Don’t. Just don’t.
Have you heard stories about what happened when the Cabbage Patch dolls came out in 1976?
People were fighting in stores trying to get the last doll off the shelf? Our housing market is starting to feel a bit like that.
Our housing market is crazy. Off-the-charts crazy. I was looking for a more professional description, but that word really seems to fit the best.
I am seeing an increasing number of clients wanting to write subject-free offers on homes, generally at a figure well over asking price.
Each and every time we have a similar conversation, clients ask “Are you OK with us writing a firm offer?”
Each and every time, my answer is the same. No.
- No, I am not comfortable with you (my client) writing a subject-free offer.
- No, I am not comfortable with you putting your financial future in jeopardy in case something goes sideways.
I think that using the term pre-approved can be misleading for clients. Being pre-approved means that you, as a borrower, have been vetted and are pre-qualified to purchase a suitable property at a certain price-point, based on your current financial situation.
And here’s the rub. It is decidedly a seller’s market. Inventory is low. So many offers are coming in on each listing that clients are looking for any kind of edge or advantage that puts them in a more favourable position.
What are some of those possible advantages?
- Writing at a higher price
- Suggesting a quick closing date
- Presenting a subject-free firm offer
- Being flexible on the completion date to suit the seller’s situation
What could possibly go wrong?
- Your lender requires an appraisal, and the appraisal comes in low
- The sale of your current home collapses unexpectedly
- The strata hasn’t been well-managed, so lenders won’t touch the complex you bought in
- Something has changed with your financial situation that changes the amount you are approved for
- There are issues with the home — i.e.: knob and tube wiring, asbestos, outdated plumbing, etc.
- Lenders don’t like the location of the property
- The property was a former grow-op

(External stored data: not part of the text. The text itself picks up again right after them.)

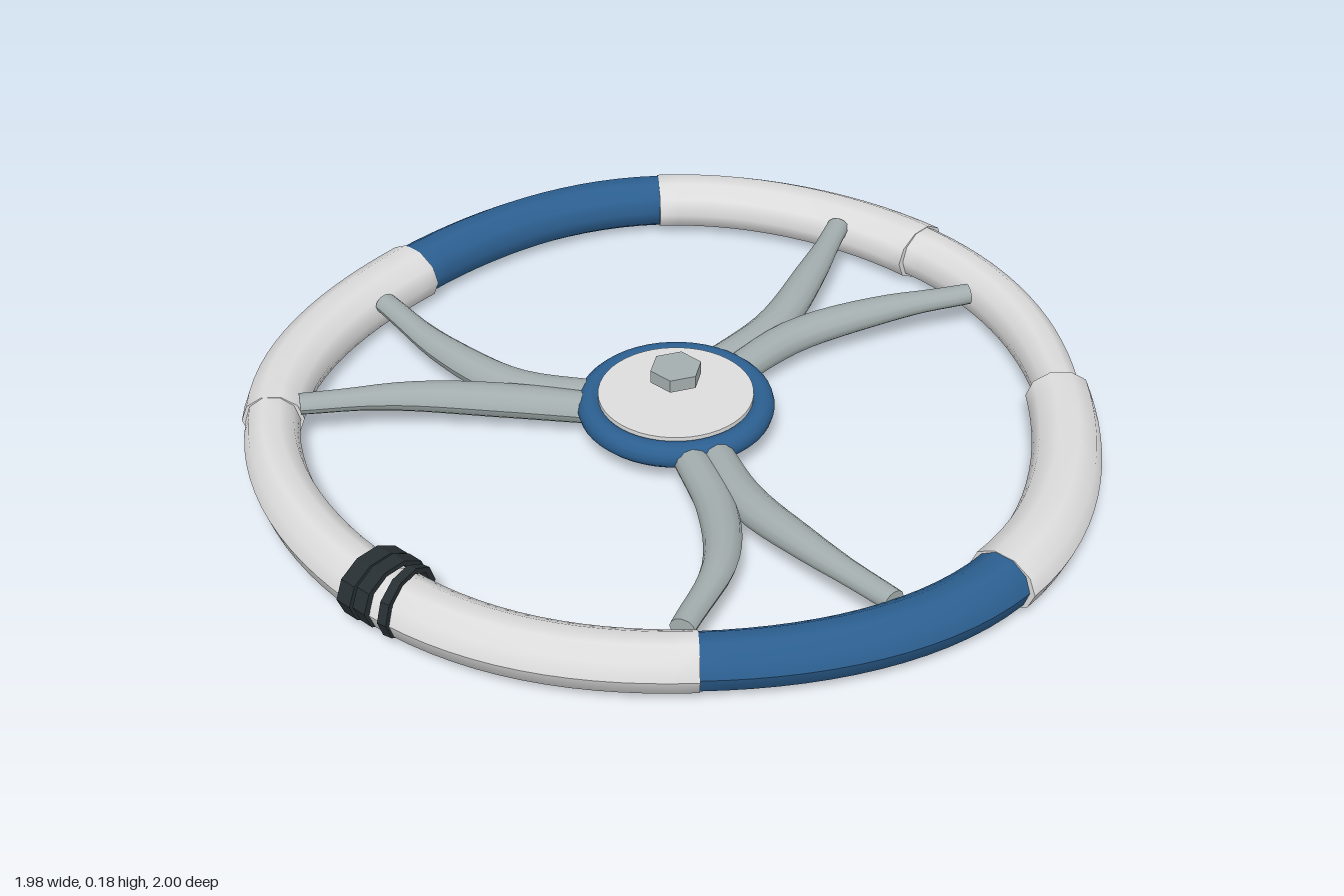
import * as THREE from 'three';

const mat = (name, color, opts = {}) => {
  const m = new THREE.MeshStandardMaterial({ color, ...opts });
  m.name = name;
  return m;
};

// Capped loft along a path: size(t) gives [halfWidth, halfHeight] of the section.
function loft(pointAt, tangentAt, size, steps, sides) {
  const pos = [], idx = [], up = new THREE.Vector3(0, 1, 0);
  const row = sides + 1;
  const ring = (t) => {
    const p = pointAt(t), s = up.clone().cross(tangentAt(t)).normalize(), [w, h] = size(t);
    for (let j = 0; j <= sides; j++) {
      const a = (j / sides) * Math.PI * 2;
      const v = p.clone().addScaledVector(s, w * Math.cos(a)).addScaledVector(up, h * Math.sin(a));
      pos.push(v.x, v.y, v.z);
    }
  };
  for (let i = 0; i <= steps; i++) ring(i / steps);
  for (let i = 0; i < steps; i++) for (let j = 0; j < sides; j++) {
    const a = i * row + j, b = a + row;
    idx.push(a, a + 1, b, a + 1, b + 1, b);
  }
  // End caps have their own vertices so the rims stay sharp
  for (const t of [0, 1]) {
    const start = pos.length / 3;
    ring(t);
    for (let j = 1; j < sides - 1; j++) {
      if (t) idx.push(start, start + j, start + j + 1);
      else idx.push(start, start + j + 1, start + j);
    }
  }
  const g = new THREE.BufferGeometry();
  g.setAttribute('position', new THREE.Float32BufferAttribute(pos, 3));
  g.setIndex(idx);
  g.computeVertexNormals();
  return g;
}

export function createModel() {
  const root = new THREE.Group();
  root.name = 'steeringWheel';
  const white = mat('white', 0xdcdcdc);
  const blue = mat('blue', 0x2c5f90);
  const metal = mat('greyMetal', 0xa3adad);
  const metalFlat = metal;
  const black = mat('blackTape', 0x272f33);
  const add = (name, geo, material, parent = root) => {
    const m = new THREE.Mesh(geo, material);
    m.name = name;
    parent.add(m);
    return m;
  };

  // Rim: eight slightly mismatched pieces, starting at +x and turning towards +z
  const joints = [
    [0.905, 0], [0.6, 0.627], [-0.02, 0.907], [-0.688, 0.655],
    [-0.91, 0], [-0.685, -0.657], [-0.025, -0.915], [0.597, -0.637],
  ].map(([x, z]) => new THREE.Vector3(x, 0.069, z));
  const path = new THREE.CatmullRomCurve3(joints, true, 'catmullrom', 0.565);
  const pieces = [
    [blue, 0.072, 0.062], [white, 0.068, 0.075], [white, 0.071, 0.063], [white, 0.072, 0.085],
    [blue, 0.07, 0.067], [white, 0.078, 0.085], [white, 0.07, 0.054], [white, 0.077, 0.085],
  ];
  const rim = new THREE.Group();
  rim.name = 'rim';
  root.add(rim);
  pieces.forEach(([material, w0, w1], k) => {
    const u = (t) => ((k + t) / 8) % 1;
    const geo = loft(
      (t) => path.getPoint(u(t)),
      (t) => path.getTangent(u(t)),
      (t) => {
        const w = w0 + (w1 - w0) * t;
        return [w, 0.058 + w * 0.1];
      }, 14, 10);
    add('rimPiece' + (k + 1), geo, material, rim);
  });

  // Spokes: three forked pairs, each arm given by [x, z] points from hub to rim
  const arms = [
    [[-0.08, -0.16], [-0.078, -0.4], [-0.15, -0.64], [-0.225, -0.83]],
    [[-0.025, -0.16], [-0.012, -0.4], [0.09, -0.62], [0.21, -0.8]],
    [[-0.17, 0.07], [-0.36, 0.19], [-0.58, 0.215], [-0.82, 0.18]],
    [[-0.14, 0.11], [-0.34, 0.25], [-0.51, 0.41], [-0.655, 0.6]],
    [[0.13, 0.06], [0.32, 0.16], [0.54, 0.21], [0.8, 0.24]],
    [[0.1, 0.11], [0.3, 0.23], [0.44, 0.38], [0.53, 0.6]],
  ];
  const spokes = new THREE.Group();
  spokes.name = 'spokes';
  root.add(spokes);
  arms.forEach((pts, k) => {
    const ys = [0.07, 0.075, 0.09, 0.1];
    const c = new THREE.CatmullRomCurve3(pts.map(([x, z], i) => new THREE.Vector3(x, ys[i], z)));
    const size = (t) => {
      const r = 0.028 + 0.012 * (1 - t) + 0.01 * Math.sin(Math.PI * Math.min(1, t * 1.2));
      return [r, r * 0.85];
    };
    add('spokeArm' + (k + 1), loft((t) => c.getPoint(t), (t) => c.getTangent(t), size, 16, 12), metal, spokes);
  });

  // Hub: blue ring around a white disc with a hexagonal nut above it
  const hub = new THREE.Group();
  hub.name = 'hub';
  hub.position.x = -0.03;
  root.add(hub);
  const collar = add('hubRing', new THREE.TorusGeometry(0.199, 0.03, 12, 48).rotateX(Math.PI / 2), blue, hub);
  collar.position.y = 0.082;
  const disc = add('hubDisc', new THREE.CylinderGeometry(0.18, 0.18, 0.07, 48), white, hub);
  disc.position.y = 0.08;
  const nut = add('hubNut', new THREE.CylinderGeometry(0.061, 0.061, 0.032, 6).rotateY(Math.PI / 6).toNonIndexed(), metalFlat, hub);
  nut.geometry.computeVertexNormals();
  nut.position.y = 0.17;

  // Tape: three flat bands wrapped around the front of the rim
  const band = (rx, ry, width) => {
    const s = new THREE.Shape(), hole = new THREE.Path();
    for (let i = 0; i < 10; i++) {
      const a = (i / 10) * Math.PI * 2, c = Math.cos(a), d = Math.sin(a);
      s[i ? 'lineTo' : 'moveTo'](rx * c, ry * d);
      hole[i ? 'lineTo' : 'moveTo']((rx - 0.016) * c, (ry - 0.012) * d);
    }
    s.closePath();
    hole.closePath();
    s.holes.push(hole);
    return new THREE.ExtrudeGeometry(s, { depth: width, bevelEnabled: false })
      .translate(0, 0, -width / 2).rotateY(Math.PI / 2);
  };
  const tape = new THREE.Group();
  tape.name = 'tape';
  root.add(tape);
  [[-0.07, 0.04, 0, 0.076, 0.094], [-0.024, 0.036, 0, 0.08, 0.092], [0.024, 0.022, 0.2, 0.078, 0.09]]
    .forEach(([x, width, turn, y, rx], k) => {
      const m = add('tapeBand' + (k + 1), band(rx, 0.076, width), black, tape);
      m.position.set(x, y, 0.902);
      m.rotation.y = turn;
    });

  return root;
}
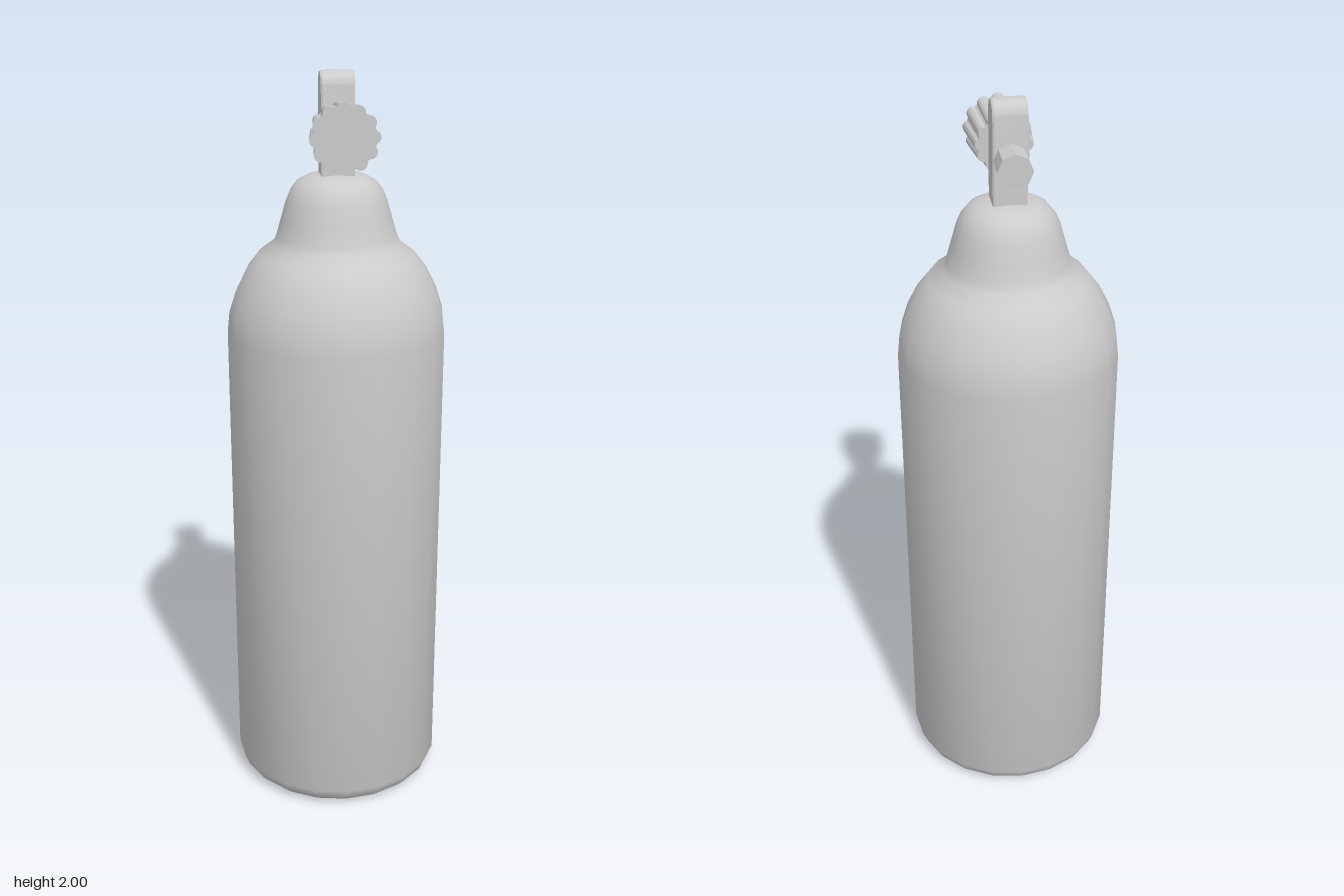
import * as THREE from 'three';
import { toCreasedNormals } from 'three/addons/utils/BufferGeometryUtils.js';

const VALVE_Y = 1.86;

export function createModel() {
  const model = new THREE.Group();
  model.name = 'gasCylinder';
  const material = new THREE.MeshStandardMaterial({ color: 0xcccccc });

  const add = (name, geometry, crease) => {
    const mesh = new THREE.Mesh(crease ? toCreasedNormals(geometry, crease) : geometry, material);
    mesh.name = name;
    model.add(mesh);
    return mesh;
  };

  // Cylinder lying along z, from zBack to zFront
  const addAxial = (name, rBack, rFront, zBack, zFront, sides, crease) => {
    const g = new THREE.CylinderGeometry(rFront, rBack, zFront - zBack, sides);
    g.rotateX(Math.PI / 2);
    g.translate(0, VALVE_Y, (zBack + zFront) / 2);
    return add(name, g, crease);
  };

  // Tank: 20-sided lathe with rounded foot, domed shoulder and neck
  const profile = [
    [0, 0.005], [0.24, 0.005], [0.262, 0.012], [0.28, 0.03], [0.29, 0.055],
    [0.29, 1.33], [0.284, 1.385], [0.266, 1.44], [0.238, 1.495], [0.205, 1.537],
    [0.168, 1.565], [0.158, 1.585], [0.145, 1.63], [0.132, 1.675], [0.12, 1.703],
    [0.102, 1.725], [0.078, 1.738], [0.04, 1.744], [0, 1.745],
  ].map(([r, y]) => new THREE.Vector2(r, y));
  add('tank', new THREE.LatheGeometry(profile, 20), 0.7);

  // Valve post: round-topped plate with slightly eased edges
  const half = 0.036;
  const post = new THREE.Shape();
  post.moveTo(-half, 1.72);
  post.lineTo(half, 1.72);
  post.lineTo(half, 1.997 - half);
  post.absarc(0, 1.997 - half, half, 0, Math.PI, false);
  post.closePath();
  const postGeometry = new THREE.ExtrudeGeometry(post, {
    depth: 0.076, bevelEnabled: true, bevelSize: 0.003, bevelThickness: 0.005,
    bevelSegments: 1, curveSegments: 10,
  });
  postGeometry.translate(0, 0, -0.038);
  postGeometry.rotateY(Math.PI / 2);
  add('valvePost', postGeometry, 0.5);

  // Stems either side of the post
  addAxial('knobStem', 0.038, 0.038, 0.02, 0.07, 16, 0.6);
  addAxial('outletStem', 0.038, 0.038, -0.055, -0.02, 16, 0.6);

  // Outlet nut
  addAxial('outletNut', 0.044, 0.044, -0.122, -0.05, 8, 0.4);

  // Fluted hand knob: rim vertices drawn in to cut twelve grooves
  const lobes = 12;
  const steps = [1, 1, 0.97, 0.89, 0.89, 0.97];
  const knob = new THREE.CylinderGeometry(0.087, 0.073, 0.135, lobes * steps.length);
  const p = knob.attributes.position;
  for (let i = 0; i < p.count; i++) {
    const angle = Math.atan2(p.getX(i), p.getZ(i)) + 2 * Math.PI;
    const k = steps[Math.round(angle * lobes * steps.length / (2 * Math.PI)) % steps.length];
    p.setXYZ(i, p.getX(i) * k, p.getY(i), p.getZ(i) * k);
  }
  knob.rotateX(Math.PI / 2);
  knob.translate(0, VALVE_Y, 0.1325);
  add('knob', knob, 0.35);

  // Small cap in the middle of the knob face
  addAxial('knobCap', 0.025, 0.025, 0.19, 0.201, 12, 0.6);

  return model;
}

What if something does go sideways? What if you write a subject-free offer, then your lender does not approve the purchase?
Depending on why a lender declines a file, there may be other options. Maybe there are other lenders who are fine with your application.
Lenders have their own policies and procedures, so it may be a matter of finding a lender where your file is a better fit.
However, if the issue is a low appraisal and you only have funds for the minimum down payment, you may find yourself in a bit of a pickle.
Lenders will finance to a percentage of the lower of the purchase price or the appraised value. If the appraisal comes in low, you may need to increase your down payment by the difference.
I am seeing a trend of more sellers listing their homes and specifying that they will be reviewing offers on a certain day. While this is advantageous to the sellers, it is challenging for potential purchasers.
I have been working with a young couple that are desperate to find a home. They have been trying for more than a year to find an appropriate home in their price range.
About two weeks ago, they found a home that ticked all the boxes. The sellers were reviewing offers the following Sunday. We had a long conversation, reviewed their application line by line to make sure nothing had changed with their situation.
They wanted to write an offer for $40,000 over the list price of the home. They ordered an appraisal up front to determine whether this was an appropriate value.
Ordering an appraisal for every home you are thinking of writing an offer on is obviously not an affordable option.
I’m seeing clients writing on three or four (or more) homes before they are finally chosen as the successful purchasers, so spending several hundred dollars for each potential home would get expensive quickly.
In this case, my clients were comfortable writing at a higher price and closing very quickly. They wrote their offer with one subject, which was a home inspection.
They were overjoyed to learn they were finally getting a home. I had a sleepless night waiting for their approval to come back.
There are checks and balances built into the home-buying process for a reason. Writing subjects such as financing and inspection into your offer are designed to protect you, the buyer, in the event that the value of the home comes in low or if the Property Disclosure Statement shows that the home has issues of concern for lenders.
If you write a subject-free offer and then are unable to find suitable financing, you could find yourself in a very uncomfortable spot. You might:
- End up in a mortgage with a private or alternative lender at a higher rate
- Have to scramble and find a co-signor
- Lose your deposit
- Risk being sued
- Lose a lot of sleep until you know you have financing in place
If you ask me about writing a subject-free offer, my advice is not to do it. Maybe I’m too conservative, but the last thing I ever want to see is my clients on the hook for not having an emergency out if there is something wrong with the property.
I made one realtor choke yesterday when he told me his clients were writing an offer. I’m not sure that “May the odds be ever in your favour” was the most appropriate way to sign off the call, but that’s how many are feeling these days.
If you are a seller in today’s market, these dynamics are fantastic for you. However, the trick is that most sellers are buying a new property themselves.
This is a vicious circle, and I have to say I for one will be much happier when the market shifts to a more balanced situation.
This article is written by or on behalf of an outsourced columnist and does not necessarily reflect the views of Castanet.